Read the lines of the data below and retrieve those with "return".
** Opening Excerpted data block **
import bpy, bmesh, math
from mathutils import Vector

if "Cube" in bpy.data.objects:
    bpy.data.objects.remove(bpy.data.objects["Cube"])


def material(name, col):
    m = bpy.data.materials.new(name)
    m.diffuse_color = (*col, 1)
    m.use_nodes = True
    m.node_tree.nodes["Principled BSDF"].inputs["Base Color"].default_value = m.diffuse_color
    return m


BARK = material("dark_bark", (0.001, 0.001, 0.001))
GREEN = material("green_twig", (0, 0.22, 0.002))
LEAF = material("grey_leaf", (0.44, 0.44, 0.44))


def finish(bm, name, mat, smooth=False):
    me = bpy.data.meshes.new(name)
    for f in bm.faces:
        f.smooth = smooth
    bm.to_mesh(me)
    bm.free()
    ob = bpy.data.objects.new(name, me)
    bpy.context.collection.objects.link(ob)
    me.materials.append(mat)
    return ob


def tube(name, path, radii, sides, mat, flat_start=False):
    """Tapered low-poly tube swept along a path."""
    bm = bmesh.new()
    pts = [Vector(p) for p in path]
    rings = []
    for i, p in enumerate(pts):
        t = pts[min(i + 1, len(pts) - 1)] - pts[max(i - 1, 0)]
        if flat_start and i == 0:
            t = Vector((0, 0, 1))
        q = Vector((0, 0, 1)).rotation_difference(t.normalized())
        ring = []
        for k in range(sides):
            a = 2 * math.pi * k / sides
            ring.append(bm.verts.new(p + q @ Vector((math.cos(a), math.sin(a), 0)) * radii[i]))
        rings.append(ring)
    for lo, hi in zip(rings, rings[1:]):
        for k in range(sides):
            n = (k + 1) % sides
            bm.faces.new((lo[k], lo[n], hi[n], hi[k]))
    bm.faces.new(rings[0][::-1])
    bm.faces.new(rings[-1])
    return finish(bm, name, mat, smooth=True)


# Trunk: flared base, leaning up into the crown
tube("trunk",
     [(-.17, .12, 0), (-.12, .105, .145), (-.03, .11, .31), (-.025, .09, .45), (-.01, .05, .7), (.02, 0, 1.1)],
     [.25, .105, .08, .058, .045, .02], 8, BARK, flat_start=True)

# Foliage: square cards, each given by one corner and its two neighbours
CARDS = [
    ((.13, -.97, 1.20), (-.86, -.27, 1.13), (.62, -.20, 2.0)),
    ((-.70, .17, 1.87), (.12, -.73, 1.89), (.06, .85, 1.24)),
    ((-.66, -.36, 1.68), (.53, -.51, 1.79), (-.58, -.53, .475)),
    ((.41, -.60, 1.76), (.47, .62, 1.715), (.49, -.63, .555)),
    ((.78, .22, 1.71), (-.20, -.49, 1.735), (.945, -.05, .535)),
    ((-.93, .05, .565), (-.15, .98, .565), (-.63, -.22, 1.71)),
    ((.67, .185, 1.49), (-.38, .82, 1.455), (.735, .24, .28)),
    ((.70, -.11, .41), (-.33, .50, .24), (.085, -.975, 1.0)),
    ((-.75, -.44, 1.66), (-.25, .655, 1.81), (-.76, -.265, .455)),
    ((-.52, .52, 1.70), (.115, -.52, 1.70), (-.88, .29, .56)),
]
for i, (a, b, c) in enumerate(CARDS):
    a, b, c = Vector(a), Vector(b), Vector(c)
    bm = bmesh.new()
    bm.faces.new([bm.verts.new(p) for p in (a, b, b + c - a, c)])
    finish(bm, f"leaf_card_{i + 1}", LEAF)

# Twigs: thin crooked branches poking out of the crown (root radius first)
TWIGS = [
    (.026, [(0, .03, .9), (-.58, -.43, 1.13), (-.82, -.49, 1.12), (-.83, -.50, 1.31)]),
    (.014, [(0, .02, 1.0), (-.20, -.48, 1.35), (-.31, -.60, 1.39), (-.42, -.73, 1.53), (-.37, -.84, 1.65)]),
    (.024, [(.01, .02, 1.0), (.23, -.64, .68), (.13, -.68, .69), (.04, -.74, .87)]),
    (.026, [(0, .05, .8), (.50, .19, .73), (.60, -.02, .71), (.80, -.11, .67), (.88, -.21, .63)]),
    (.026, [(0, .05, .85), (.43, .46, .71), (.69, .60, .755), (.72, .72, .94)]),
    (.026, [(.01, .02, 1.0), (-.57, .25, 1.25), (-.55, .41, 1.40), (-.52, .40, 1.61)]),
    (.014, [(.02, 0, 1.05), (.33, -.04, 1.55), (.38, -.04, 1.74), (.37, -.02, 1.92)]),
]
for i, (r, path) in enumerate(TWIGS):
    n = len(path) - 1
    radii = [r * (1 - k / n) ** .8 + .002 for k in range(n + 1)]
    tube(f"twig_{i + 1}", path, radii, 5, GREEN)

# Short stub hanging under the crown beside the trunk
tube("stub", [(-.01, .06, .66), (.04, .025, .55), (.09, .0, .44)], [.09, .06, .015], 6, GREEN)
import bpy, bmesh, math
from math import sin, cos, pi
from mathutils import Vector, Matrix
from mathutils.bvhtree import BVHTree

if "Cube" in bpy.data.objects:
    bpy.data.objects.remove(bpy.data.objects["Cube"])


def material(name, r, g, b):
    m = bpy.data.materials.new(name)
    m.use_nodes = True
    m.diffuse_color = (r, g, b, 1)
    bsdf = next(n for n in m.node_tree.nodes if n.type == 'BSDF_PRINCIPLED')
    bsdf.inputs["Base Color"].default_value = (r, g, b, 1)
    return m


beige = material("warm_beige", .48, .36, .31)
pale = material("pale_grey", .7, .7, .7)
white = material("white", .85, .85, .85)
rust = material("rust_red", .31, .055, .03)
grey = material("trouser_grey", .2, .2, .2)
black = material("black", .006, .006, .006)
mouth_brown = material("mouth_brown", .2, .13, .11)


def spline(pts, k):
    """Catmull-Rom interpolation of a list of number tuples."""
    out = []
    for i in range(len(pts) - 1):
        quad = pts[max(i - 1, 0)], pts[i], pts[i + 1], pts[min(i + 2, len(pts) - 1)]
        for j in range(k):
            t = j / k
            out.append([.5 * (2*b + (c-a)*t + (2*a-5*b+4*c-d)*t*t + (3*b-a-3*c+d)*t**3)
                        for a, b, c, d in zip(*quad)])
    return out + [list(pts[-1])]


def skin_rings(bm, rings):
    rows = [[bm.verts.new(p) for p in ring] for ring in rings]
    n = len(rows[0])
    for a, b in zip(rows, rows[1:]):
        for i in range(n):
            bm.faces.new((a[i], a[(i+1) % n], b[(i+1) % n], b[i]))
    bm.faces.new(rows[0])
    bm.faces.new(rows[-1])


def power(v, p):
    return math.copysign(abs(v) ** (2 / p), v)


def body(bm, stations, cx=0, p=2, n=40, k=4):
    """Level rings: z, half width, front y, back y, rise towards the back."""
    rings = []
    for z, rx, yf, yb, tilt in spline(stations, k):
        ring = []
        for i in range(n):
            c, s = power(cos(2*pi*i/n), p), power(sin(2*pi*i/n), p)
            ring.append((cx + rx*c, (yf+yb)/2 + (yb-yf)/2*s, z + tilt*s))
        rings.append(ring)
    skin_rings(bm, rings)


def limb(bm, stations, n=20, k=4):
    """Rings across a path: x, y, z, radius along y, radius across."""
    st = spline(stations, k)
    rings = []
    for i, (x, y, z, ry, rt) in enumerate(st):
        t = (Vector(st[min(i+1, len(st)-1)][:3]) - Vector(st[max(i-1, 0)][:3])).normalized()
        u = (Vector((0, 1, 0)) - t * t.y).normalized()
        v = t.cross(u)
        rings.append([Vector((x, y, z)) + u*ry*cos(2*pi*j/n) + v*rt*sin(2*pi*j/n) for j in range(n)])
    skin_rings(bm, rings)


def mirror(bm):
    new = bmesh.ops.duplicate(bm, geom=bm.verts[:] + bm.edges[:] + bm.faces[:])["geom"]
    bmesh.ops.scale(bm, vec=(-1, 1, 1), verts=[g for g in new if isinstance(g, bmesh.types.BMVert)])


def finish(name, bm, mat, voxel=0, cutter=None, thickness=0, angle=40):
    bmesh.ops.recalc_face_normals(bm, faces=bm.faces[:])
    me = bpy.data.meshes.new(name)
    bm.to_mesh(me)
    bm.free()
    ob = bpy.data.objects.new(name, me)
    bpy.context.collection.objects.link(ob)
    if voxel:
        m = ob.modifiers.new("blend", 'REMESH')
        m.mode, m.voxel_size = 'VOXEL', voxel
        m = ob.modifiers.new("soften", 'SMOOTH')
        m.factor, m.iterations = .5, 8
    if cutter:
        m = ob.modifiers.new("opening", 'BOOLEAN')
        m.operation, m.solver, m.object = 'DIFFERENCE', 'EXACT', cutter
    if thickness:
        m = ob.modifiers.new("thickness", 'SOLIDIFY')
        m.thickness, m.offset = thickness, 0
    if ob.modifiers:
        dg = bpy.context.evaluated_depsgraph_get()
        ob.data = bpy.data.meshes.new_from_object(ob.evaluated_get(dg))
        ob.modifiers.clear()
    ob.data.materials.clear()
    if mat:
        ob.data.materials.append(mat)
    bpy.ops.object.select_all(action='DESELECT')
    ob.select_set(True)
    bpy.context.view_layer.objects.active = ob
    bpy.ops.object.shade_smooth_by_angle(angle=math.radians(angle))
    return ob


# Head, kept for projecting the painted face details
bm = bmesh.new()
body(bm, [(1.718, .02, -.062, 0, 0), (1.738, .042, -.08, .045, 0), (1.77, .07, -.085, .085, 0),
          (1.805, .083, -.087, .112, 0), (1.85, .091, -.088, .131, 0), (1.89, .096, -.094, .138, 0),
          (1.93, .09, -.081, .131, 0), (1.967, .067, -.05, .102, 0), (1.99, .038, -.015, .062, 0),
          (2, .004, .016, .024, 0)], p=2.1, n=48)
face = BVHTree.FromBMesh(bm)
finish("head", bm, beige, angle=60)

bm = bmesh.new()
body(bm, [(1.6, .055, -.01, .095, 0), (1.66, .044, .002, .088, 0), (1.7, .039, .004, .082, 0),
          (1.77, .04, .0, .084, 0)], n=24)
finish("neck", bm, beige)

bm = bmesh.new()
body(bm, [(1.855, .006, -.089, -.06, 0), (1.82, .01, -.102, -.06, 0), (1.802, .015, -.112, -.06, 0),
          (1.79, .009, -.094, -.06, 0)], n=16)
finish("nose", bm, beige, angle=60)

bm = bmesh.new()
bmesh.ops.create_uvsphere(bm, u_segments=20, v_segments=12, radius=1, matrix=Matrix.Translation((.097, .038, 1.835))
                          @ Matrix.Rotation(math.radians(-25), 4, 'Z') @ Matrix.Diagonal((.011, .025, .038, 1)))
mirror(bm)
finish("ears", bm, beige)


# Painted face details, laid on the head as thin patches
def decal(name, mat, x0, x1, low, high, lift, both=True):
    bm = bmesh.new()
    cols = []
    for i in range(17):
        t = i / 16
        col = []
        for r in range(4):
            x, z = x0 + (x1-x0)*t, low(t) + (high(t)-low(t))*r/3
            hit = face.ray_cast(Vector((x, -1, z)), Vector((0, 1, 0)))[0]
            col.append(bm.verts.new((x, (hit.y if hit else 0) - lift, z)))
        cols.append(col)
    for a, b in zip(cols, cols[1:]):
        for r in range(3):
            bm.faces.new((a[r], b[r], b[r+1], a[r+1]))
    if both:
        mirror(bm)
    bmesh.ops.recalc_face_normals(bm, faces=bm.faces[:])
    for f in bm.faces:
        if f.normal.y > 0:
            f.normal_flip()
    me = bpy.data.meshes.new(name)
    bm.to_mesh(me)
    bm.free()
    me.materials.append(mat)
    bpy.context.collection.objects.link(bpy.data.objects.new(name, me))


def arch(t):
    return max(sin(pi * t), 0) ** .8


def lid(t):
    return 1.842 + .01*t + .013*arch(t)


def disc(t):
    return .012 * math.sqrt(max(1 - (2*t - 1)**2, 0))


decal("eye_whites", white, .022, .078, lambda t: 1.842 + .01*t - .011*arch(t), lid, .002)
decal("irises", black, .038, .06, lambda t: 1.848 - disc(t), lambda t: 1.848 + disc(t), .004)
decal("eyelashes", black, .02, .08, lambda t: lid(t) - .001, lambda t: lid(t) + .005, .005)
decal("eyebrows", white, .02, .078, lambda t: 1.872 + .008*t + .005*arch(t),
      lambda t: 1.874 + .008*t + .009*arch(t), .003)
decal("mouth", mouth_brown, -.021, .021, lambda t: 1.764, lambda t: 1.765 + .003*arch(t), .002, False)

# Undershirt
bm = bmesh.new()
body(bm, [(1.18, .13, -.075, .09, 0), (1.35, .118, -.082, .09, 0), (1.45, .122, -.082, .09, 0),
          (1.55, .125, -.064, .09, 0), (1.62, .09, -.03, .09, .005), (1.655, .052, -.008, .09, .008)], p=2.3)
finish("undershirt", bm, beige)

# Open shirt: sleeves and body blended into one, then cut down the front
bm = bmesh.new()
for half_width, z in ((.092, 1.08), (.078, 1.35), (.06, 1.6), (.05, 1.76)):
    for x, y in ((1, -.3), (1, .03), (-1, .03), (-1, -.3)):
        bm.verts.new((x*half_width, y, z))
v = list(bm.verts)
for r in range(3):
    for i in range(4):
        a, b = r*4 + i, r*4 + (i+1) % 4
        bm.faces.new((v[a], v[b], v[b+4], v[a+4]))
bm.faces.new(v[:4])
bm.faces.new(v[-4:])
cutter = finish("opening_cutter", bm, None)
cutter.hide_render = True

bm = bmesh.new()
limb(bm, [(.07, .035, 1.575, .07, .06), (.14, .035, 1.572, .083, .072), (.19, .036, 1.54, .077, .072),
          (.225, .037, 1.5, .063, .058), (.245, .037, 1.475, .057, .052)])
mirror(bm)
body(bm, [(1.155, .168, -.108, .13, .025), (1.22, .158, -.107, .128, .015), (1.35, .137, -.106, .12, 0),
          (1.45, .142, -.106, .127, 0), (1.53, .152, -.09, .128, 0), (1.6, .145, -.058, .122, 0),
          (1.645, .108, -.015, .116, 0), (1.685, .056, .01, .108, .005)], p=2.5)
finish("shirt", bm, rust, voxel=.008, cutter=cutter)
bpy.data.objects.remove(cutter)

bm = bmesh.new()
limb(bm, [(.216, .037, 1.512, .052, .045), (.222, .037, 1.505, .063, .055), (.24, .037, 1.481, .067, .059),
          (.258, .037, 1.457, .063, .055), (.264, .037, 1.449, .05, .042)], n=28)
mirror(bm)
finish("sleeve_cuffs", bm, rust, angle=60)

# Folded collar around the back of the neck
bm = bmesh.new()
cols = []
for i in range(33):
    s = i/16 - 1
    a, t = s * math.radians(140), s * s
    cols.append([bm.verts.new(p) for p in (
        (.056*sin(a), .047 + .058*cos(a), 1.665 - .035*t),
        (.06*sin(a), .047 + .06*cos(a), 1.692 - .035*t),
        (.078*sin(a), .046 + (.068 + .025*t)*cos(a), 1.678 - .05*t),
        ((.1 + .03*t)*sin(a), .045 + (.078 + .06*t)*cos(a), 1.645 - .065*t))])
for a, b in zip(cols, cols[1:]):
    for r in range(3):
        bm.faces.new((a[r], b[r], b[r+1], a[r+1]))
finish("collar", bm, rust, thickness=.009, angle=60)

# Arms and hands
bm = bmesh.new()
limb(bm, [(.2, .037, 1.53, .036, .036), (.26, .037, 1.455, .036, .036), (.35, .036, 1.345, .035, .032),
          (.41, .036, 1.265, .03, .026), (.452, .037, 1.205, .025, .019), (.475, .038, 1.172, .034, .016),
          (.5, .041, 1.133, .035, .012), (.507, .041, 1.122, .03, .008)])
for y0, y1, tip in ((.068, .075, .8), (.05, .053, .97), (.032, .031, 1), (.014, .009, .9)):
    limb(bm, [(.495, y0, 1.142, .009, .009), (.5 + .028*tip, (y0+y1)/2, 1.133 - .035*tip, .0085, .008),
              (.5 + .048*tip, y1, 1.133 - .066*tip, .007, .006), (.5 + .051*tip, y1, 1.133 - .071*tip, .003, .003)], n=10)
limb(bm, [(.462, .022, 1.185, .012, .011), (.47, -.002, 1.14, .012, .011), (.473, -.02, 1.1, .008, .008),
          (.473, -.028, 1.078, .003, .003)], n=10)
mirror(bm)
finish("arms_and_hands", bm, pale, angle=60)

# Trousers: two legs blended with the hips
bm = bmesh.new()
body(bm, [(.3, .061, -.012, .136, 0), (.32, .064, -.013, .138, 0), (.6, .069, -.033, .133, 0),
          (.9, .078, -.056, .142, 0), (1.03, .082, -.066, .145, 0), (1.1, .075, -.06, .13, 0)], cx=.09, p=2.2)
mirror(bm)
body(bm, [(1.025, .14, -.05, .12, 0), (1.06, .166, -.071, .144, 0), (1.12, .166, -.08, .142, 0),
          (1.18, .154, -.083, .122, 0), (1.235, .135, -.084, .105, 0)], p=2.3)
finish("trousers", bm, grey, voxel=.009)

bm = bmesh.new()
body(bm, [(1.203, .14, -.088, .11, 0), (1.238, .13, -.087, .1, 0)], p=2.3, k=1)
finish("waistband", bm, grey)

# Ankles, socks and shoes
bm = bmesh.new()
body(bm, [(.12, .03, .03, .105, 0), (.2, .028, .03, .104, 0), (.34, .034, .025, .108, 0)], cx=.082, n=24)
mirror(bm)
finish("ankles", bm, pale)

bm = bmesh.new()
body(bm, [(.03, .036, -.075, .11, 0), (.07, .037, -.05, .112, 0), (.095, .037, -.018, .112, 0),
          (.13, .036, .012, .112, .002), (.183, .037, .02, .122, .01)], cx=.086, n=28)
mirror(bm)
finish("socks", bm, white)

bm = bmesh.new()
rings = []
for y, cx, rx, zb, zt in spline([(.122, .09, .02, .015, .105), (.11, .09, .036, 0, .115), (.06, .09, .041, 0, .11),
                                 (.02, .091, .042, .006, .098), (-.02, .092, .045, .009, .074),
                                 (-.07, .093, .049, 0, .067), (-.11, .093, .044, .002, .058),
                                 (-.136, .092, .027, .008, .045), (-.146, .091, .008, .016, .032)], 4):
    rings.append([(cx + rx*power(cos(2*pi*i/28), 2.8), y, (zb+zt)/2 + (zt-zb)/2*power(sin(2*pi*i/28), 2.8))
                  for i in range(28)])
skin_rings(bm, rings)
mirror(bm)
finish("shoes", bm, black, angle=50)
** Closing Excerpted data block **
§ **Solution**
    return m
    return ob
    return finish(bm, name, mat, smooth=True)
    return m
    return out + [list(pts[-1])]
    return math.copysign(abs(v) ** (2 / p), v)
    return ob
    return max(sin(pi * t), 0) ** .8
    return 1.842 + .01*t + .013*arch(t)
    return .012 * math.sqrt(max(1 - (2*t - 1)**2, 0))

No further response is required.